Local pilots have reported to NTSB that flights in and around Nanwalek routinely encounter substantial downdrafts when strong, east-southeast winds are present and that, when east-southeasterly winds are blowing, the approach to the runway requires a significant correction for a left crosswind.
In 2003, a Smokey Bay Air Cessna 206 crashed at the airstrip after an aborted landing, killing the pilot, who was alone in the aircraft. According to the NTSB report of that incident, a number of Nanwalek residents who witnessed the accident reported strong wind gusts – between 25 and 35 knots – blowing directly across runway.

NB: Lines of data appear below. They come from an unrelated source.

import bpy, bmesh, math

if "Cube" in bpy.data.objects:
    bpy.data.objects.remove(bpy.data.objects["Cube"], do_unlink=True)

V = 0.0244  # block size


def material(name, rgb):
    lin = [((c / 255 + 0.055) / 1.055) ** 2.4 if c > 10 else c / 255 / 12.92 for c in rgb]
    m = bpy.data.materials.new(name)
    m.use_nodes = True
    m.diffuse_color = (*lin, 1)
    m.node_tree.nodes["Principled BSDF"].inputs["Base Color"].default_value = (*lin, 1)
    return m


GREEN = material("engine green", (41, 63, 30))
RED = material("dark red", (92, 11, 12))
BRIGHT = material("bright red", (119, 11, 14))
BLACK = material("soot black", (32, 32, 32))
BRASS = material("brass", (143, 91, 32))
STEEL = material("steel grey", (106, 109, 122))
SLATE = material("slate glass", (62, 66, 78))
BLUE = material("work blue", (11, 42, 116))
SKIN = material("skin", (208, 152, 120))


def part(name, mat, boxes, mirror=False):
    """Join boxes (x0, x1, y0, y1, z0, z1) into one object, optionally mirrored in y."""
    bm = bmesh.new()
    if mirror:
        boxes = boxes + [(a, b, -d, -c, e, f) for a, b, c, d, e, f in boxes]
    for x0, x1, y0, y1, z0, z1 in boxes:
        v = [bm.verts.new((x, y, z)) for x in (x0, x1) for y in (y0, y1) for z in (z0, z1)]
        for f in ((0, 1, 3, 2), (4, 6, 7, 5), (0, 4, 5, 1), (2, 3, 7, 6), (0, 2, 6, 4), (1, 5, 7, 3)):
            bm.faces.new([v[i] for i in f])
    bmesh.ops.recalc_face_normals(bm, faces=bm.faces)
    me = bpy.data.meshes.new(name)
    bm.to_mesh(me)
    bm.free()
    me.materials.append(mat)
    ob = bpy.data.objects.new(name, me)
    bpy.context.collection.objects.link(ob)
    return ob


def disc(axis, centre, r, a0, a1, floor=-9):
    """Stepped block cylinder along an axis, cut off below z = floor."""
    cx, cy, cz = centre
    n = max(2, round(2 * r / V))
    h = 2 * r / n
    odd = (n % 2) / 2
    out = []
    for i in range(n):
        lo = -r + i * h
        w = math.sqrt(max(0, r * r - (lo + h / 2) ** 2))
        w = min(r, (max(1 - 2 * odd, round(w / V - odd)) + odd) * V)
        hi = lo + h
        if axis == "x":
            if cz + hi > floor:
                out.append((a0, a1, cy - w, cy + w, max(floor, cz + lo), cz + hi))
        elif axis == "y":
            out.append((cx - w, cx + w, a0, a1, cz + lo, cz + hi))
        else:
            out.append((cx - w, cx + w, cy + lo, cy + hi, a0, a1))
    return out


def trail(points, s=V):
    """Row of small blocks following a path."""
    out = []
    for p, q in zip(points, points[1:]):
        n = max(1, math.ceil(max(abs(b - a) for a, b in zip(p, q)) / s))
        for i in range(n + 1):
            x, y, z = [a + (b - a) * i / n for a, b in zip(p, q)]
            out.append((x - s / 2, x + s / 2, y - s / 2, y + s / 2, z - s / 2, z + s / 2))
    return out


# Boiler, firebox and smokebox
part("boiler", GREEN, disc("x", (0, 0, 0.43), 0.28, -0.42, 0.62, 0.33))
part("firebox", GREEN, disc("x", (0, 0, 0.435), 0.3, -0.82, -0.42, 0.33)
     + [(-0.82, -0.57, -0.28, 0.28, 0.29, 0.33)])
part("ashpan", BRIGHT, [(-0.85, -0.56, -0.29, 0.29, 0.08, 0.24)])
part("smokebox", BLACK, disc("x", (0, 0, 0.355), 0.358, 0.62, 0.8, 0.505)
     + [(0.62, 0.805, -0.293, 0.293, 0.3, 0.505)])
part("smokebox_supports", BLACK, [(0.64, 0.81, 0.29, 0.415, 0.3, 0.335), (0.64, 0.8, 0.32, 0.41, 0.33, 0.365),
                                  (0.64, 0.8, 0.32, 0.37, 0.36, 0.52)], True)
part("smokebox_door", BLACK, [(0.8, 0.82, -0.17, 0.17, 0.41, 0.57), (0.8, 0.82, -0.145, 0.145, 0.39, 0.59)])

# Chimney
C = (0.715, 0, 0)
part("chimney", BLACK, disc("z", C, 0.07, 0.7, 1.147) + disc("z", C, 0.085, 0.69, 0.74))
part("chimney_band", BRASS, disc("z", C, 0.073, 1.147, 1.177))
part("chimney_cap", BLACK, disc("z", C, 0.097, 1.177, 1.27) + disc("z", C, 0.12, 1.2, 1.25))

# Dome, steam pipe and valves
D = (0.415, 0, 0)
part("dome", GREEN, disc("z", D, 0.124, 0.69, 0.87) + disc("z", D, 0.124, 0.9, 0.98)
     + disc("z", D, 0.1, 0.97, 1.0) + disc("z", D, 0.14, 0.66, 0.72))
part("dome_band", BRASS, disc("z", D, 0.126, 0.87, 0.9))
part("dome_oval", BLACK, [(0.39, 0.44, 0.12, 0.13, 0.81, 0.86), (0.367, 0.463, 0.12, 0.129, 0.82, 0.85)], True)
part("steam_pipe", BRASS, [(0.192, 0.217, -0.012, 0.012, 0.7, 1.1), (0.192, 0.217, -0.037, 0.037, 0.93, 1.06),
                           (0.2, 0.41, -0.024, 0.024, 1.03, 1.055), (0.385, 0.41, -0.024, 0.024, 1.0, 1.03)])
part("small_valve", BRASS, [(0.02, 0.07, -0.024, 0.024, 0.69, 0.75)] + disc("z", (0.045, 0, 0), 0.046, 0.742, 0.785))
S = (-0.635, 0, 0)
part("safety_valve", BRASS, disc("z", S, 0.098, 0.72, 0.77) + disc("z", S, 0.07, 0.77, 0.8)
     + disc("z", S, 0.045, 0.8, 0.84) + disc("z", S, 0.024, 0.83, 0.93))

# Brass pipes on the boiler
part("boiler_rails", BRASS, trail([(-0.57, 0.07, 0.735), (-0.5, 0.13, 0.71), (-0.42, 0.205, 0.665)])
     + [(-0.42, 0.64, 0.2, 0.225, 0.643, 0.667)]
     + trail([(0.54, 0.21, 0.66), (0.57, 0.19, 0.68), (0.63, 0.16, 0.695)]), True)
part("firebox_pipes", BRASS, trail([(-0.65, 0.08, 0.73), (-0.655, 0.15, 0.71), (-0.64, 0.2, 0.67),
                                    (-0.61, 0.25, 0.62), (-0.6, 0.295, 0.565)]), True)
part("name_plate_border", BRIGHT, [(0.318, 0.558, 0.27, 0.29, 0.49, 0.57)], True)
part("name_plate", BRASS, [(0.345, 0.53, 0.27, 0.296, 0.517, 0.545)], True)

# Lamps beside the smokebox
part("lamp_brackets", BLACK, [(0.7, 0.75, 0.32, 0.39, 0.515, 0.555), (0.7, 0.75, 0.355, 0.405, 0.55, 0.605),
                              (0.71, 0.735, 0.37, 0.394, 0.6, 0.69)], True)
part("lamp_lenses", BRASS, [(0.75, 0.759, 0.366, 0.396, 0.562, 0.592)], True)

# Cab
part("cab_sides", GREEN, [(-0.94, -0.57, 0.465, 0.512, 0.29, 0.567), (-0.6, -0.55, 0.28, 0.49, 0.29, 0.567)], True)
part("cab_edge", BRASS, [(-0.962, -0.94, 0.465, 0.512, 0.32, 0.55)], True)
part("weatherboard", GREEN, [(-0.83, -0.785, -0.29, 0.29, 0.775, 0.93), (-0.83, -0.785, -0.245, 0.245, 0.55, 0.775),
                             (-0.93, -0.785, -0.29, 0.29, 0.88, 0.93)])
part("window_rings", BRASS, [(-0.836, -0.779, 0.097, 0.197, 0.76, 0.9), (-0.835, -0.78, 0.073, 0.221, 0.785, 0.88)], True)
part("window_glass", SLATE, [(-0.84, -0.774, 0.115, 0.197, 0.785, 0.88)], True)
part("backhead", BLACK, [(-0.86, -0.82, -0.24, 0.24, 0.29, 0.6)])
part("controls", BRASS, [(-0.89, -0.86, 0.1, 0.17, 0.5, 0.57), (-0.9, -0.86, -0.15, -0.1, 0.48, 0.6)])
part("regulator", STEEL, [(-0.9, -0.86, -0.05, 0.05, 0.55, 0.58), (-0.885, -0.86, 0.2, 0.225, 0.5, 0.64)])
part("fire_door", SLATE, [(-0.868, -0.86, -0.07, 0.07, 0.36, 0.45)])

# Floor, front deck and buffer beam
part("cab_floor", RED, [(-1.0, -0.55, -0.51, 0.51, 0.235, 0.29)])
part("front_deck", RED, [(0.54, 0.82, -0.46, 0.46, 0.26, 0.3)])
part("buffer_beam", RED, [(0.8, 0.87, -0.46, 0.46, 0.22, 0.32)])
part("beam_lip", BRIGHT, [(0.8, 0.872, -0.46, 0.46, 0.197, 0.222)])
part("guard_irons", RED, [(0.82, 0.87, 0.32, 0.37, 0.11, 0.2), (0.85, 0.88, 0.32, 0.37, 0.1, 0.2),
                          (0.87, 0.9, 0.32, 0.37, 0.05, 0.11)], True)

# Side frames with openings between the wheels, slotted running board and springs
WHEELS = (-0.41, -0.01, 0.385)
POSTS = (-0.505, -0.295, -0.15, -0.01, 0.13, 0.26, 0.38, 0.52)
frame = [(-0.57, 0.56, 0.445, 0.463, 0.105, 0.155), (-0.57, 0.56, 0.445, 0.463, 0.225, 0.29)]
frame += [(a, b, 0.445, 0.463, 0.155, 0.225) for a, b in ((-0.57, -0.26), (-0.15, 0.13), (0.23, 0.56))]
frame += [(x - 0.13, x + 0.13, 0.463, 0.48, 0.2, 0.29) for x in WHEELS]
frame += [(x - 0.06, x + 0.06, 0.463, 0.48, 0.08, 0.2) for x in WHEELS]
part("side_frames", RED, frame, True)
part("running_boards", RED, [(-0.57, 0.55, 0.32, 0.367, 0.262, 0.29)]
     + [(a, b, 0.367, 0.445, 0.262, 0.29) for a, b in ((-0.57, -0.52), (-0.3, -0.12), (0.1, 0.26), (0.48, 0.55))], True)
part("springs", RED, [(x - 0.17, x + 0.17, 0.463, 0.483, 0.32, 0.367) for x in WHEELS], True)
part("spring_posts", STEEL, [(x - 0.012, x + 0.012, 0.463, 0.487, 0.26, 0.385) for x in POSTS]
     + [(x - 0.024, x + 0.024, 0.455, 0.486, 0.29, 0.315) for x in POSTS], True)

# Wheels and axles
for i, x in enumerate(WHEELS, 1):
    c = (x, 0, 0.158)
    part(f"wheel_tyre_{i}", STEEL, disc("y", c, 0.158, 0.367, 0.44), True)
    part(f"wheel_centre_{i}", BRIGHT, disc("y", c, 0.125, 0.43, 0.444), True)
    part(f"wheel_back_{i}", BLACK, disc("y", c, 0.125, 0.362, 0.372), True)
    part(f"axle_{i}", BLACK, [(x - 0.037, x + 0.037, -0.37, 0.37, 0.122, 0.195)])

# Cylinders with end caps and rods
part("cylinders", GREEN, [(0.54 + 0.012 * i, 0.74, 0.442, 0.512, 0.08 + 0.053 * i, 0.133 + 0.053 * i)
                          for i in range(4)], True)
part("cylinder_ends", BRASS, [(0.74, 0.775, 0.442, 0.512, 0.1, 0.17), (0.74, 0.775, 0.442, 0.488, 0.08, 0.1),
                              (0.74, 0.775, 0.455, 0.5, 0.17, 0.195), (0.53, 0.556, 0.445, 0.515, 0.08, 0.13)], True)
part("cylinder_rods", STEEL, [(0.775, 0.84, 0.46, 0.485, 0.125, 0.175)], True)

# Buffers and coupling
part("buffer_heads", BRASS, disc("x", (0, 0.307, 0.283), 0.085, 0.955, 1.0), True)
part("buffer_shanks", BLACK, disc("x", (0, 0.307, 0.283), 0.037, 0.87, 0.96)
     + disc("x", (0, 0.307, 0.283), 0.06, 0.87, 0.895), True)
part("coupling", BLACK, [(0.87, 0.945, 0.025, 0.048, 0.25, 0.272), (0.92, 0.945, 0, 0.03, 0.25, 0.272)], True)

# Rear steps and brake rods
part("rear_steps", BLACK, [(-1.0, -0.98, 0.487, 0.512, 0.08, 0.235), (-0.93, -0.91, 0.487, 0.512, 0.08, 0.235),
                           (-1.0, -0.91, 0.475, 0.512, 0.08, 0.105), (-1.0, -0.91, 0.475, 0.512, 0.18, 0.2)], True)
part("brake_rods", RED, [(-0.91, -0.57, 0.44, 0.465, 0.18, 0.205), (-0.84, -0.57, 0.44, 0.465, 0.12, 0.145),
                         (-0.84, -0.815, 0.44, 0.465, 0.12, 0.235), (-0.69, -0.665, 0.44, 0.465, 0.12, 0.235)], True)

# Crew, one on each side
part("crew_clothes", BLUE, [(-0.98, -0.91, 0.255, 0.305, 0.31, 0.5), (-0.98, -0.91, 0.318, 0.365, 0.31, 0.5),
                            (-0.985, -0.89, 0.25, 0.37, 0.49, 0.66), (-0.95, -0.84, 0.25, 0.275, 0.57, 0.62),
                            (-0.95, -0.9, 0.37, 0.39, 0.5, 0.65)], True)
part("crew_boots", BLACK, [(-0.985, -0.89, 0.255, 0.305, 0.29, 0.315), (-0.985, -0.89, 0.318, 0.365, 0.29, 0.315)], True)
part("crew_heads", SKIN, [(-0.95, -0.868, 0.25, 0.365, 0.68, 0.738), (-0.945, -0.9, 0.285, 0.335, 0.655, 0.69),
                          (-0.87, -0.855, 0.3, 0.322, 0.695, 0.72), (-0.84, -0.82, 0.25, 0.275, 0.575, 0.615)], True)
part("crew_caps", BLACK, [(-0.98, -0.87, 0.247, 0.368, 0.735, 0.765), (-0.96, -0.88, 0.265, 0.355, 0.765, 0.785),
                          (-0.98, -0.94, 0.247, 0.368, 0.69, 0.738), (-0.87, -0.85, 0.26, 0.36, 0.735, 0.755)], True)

In December of 2011, the pilot of another Smokey Bay Air Cessna 206 and his two passengers had to swim 75 feet to shore after the plane went down shortly after takeoff.
Chris Shaver is an investigator with the NTSB who studied the 2011 crash. He agrees that Nanwalek and Port Graham need a new location for their airstrip.
"It is local knowledge that ... due to the terrain that surrounds that airport, you can get some challenging conditions," said Shaver.
The proposal for a new airstrip is viewable online at the Alaska Department of Transportation website. It calls for a new airstrip to be built between Nanwalek and Port Graham, with a 3.5-mile road to be built to connect the communities to the new facility.
The new runway would be 3,300 feet long by 60 feet wide. It would be made of graded gravel, a runway lighting system and a 25-foot-wide taxiway.
An environmental assessment of the area has recently been completed and public scoping meetings were conducted in Nanwalek and Port Graham in July of 2010.
Some of the concerns brought up by village residents at those meetings included the stability of the soil in the area of the proposed airport, what the potential effects by dust might be and how local water bodies might affected.
A representative from DOWL Engineers, the company tasked with developing the project, declined to be interviewed and representatives from DOT did not return telephone calls in time for this story.
You can submit your own comments on the proposed project at the DOWL Engineers website.